Ypsilanti formed a blood-typing team of local health officials and the city’s two Civil Defense coordinators, Harold Haun and Carl Arvin. The group met to choose personnel and the location of blood-typing stations. “The meeting will be the first in which Dan Muntean, recently appointed full time director of the program, has participated,” said the November 17 Press. “Mr. Muntean, assistant principal of Ypsilanti High School, was granted a 60-day release by the board of education at their meeting Monday night, to take charge of the campaign.”

State consultants traveled to Ypsilanti to make recommendations “Conclusions drawn from their visit were that Ypsilanti should have five 5-person teams to successfully type the entire population in a reasonable length of time. Each team is composed of a receptionist, nurse, nurse’s aid, and two clerks. Due to the amount of clerical work necessary for each typing, it is deemed necessary to have two clerks to handle the necessary information from each person so as not to slow up the nurse. It was estimated by Chief Haun that. . . smooth working teams could type a total of 700 to 900 persons a day in Ypsilanti.”

A week later, two five-woman blood-typing teams “attended an orientation meeting Friday afternoon, receiving instructions and suggestions for Monday, the opening day of the program,” said the November 25 Press. “Mrs. Jean Smiddy and Mrs. Patricia McGinnis, nurses of the State Office of Civil Defense, spoke to the women, as did Dan Muntean, director of the program in Ypsilanti and Dr. Stacey Howard, chief pathologist of Beyer Hospital and head man for the laboratory phase of the program.”

“The two teams will start Monday by taking blood samples from the personnel of Beyer Hospital and will then move on to Cleary College Tuesday where they expect to type well over 200 students,” continued the paper. “The blood samples are taken to the laboratory at the rear of Beyer Hospital after each day’s run and put into a refrigerator in preparation for typing the following day. . . [o]f the four duplicate forms which are made out at the time of the taking of the samples, one is given to the person to check against his ‘dog tag’ when it arrives.”

On the 27th, the paper ran a photo of the first person to be blood-typed: Mayor Dan Quirk, who also led the city’s Civil Defense team. The caption notes, “The tiny ribbon on the mayor’s shirt front denotes that he has been sampled for typing.”

By mid-December, the program was in full swing. “In stops at Beyer Hospital, Cleary College, and Peninsular Paper Mill the week of November 27 to Dec. 1, 1,500 samples were taken; at Michigan State Normal College and Ypsilanti High School, the total was 2,500; at Estabrook and Prospect Schools and at the Shoppers Stop, 500.”

The dog tags were to be distributed early in 1951. “Instead of metal discs,” said the paper, “consideration is being given plastics of varied colors, each corresponding to a type so that work may be speeded in case of disaster. RH factors will be marked on the discs.”
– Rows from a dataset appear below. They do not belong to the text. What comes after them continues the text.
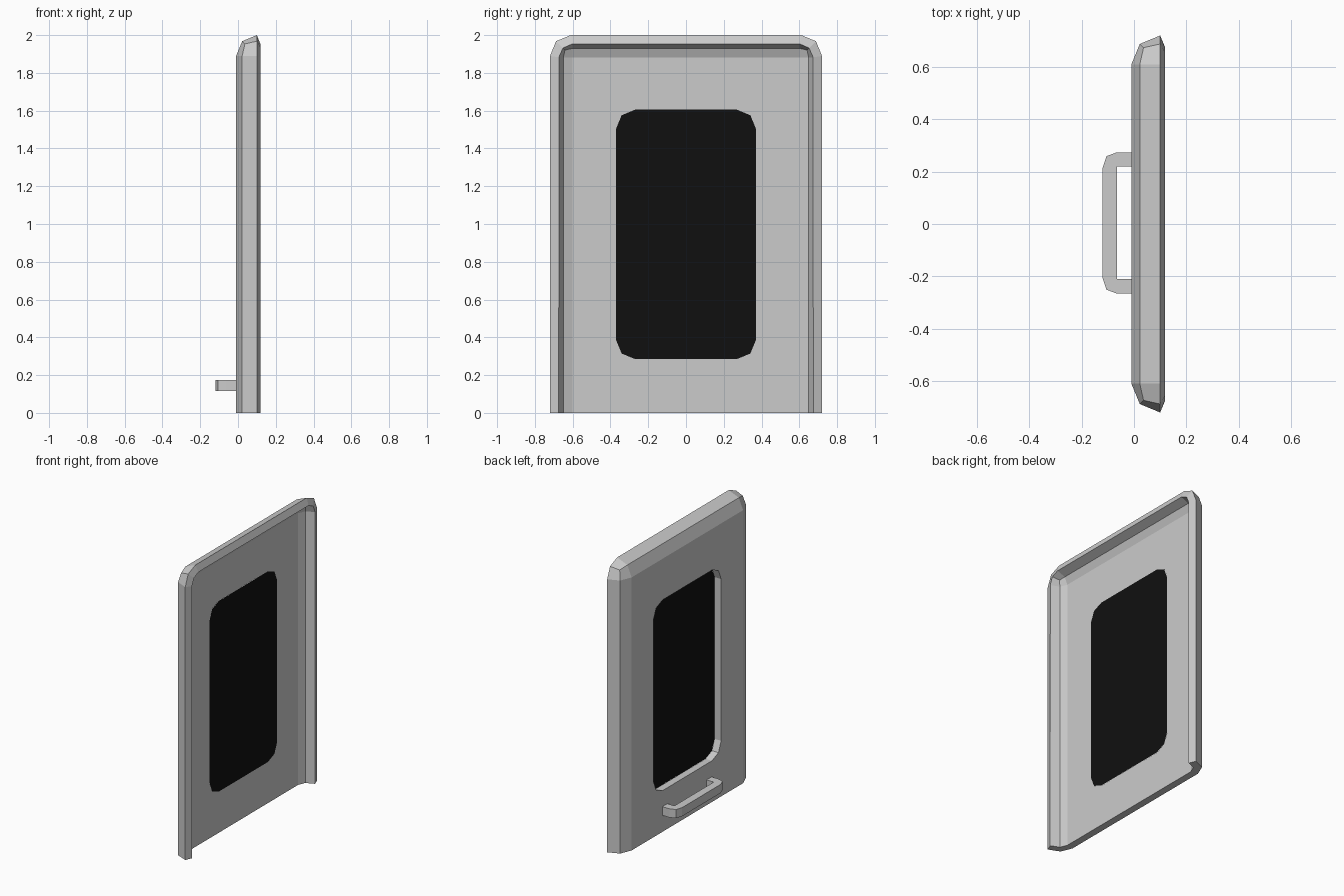
import bpy, bmesh, math
from mathutils import Vector

if "Cube" in bpy.data.objects:
    bpy.data.objects.remove(bpy.data.objects["Cube"])


def make_object(name, bm):
    bmesh.ops.recalc_face_normals(bm, faces=bm.faces)
    me = bpy.data.meshes.new(name)
    bm.to_mesh(me)
    bm.free()
    ob = bpy.data.objects.new(name, me)
    bpy.context.collection.objects.link(ob)
    return ob


def prism(name, points, offset=None):
    """Flat polygon, optionally extruded by a vector."""
    bm = bmesh.new()
    face = bm.faces.new([bm.verts.new(p) for p in points])
    if offset:
        geo = bmesh.ops.extrude_face_region(bm, geom=[face], use_keep_orig=True)
        verts = [v for v in geo["geom"] if isinstance(v, bmesh.types.BMVert)]
        bmesh.ops.translate(bm, vec=Vector(offset), verts=verts)
    return make_object(name, bm)


def rounded_window(x, half_w=0.37, z0=0.285, z1=1.605, r=0.1):
    """Rectangle outline with two-segment corners in the plane of the panel."""
    pts = []
    for i, (sy, zc) in enumerate([(1, z1 - r), (-1, z1 - r), (-1, z0 + r), (1, z0 + r)]):
        for k in range(3):
            a = math.radians(90 * i + 45 * k)
            pts.append((x, sy * (half_w - r) + r * math.cos(a), zc + r * math.sin(a)))
    return pts


# Door panel: bevelled box, opened at the back and trimmed at the ground
bm = bmesh.new()
bmesh.ops.create_cube(bm, size=1)
for v in bm.verts:
    v.co = (-0.01 if v.co.x < 0 else 0.6, v.co.y * 1.44, -0.5 if v.co.z < 0 else 2.0)
bmesh.ops.bevel(bm, geom=bm.edges[:], offset=0.11, offset_type='OFFSET',
                segments=2, profile=0.5, affect='EDGES')
for co, no in [((0.1, 0, 0), (1, 0, 0)), ((0, 0, 0), (0, 0, -1))]:
    bmesh.ops.bisect_plane(bm, geom=bm.verts[:] + bm.edges[:] + bm.faces[:], dist=1e-4,
                           plane_co=co, plane_no=no, clear_outer=True)
panel = make_object("door_panel", bm)
solid = panel.modifiers.new("thickness", 'SOLIDIFY')
solid.thickness = 0.05
solid.offset = -1
solid.use_even_offset = True

# Window opening
cutter = prism("window_cutter", rounded_window(-0.2), (0.5, 0, 0))
cutter.hide_render = True
cut = panel.modifiers.new("window", 'BOOLEAN')
cut.operation = 'DIFFERENCE'
cut.solver = 'EXACT'
cut.object = cutter
bpy.context.view_layer.objects.active = panel
for name in ("thickness", "window"):
    bpy.ops.object.modifier_apply(modifier=name)
bpy.data.objects.remove(cutter)

# Dark window pane, flush with the inner face
pane = prism("window_pane", rounded_window(0.0405))
black = bpy.data.materials.new("black_glass")
black.diffuse_color = (0.005, 0.005, 0.005, 1)
black.use_nodes = True
black.node_tree.nodes["Principled BSDF"].inputs["Base Color"].default_value = black.diffuse_color
pane.data.materials.append(black)

# Pull handle on the outer face
half = [(-0.005, 0.215), (-0.065, 0.215)]
outer = [(-0.12, 0.21), (-0.105, 0.255), (-0.065, 0.27), (-0.005, 0.27)]
side = half + [(x, -y) for x, y in reversed(half)]
rim = [(x, -y) for x, y in reversed(outer)] + outer
prism("pull_handle", [(x, y + 0.004, 0.115) for x, y in side + rim], (0, 0, 0.06))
One local resident, D., remembers her tags. “I believe I still have mine somewhere,” she said on a local history blog, “and I certainly have my parents tags. At least back then, everyone knew their blood type! As a kid, I thought the tags were kind of neat.”

“My husband said they really didn't work,” added D. “He was a teenager at the time and he said the girls exchanged tags with their boy friends. The girls also liked to decorate them with fingernail polish.”

Luckily Ypsilantians never needed their tags in a disaster. Today the only vestige of the program are dog tags in dresser drawers, some with creative decoration, from half a century ago.


Diane said...

I finally located my parents dog tags! In talking to other people about these tags, the question came up regarding what the letters on the bottom mean. I know our blood type was on the tag, but I am not sure what the other things mean.

Does anyone know what the various letters refer to?

By the way, thank you for the interesting information concerning my long forgotten dog tag!

Dusty D said...

Dear Diane,

That is just fascinating. May I ask, might you have a close-up picture of the tags, or are you able to scan them on a scanner? If you email the pic or scan to me, I will post it and we'll see if we can figure out the information together with readers--I bet we can. I'd love to see them.

(my email is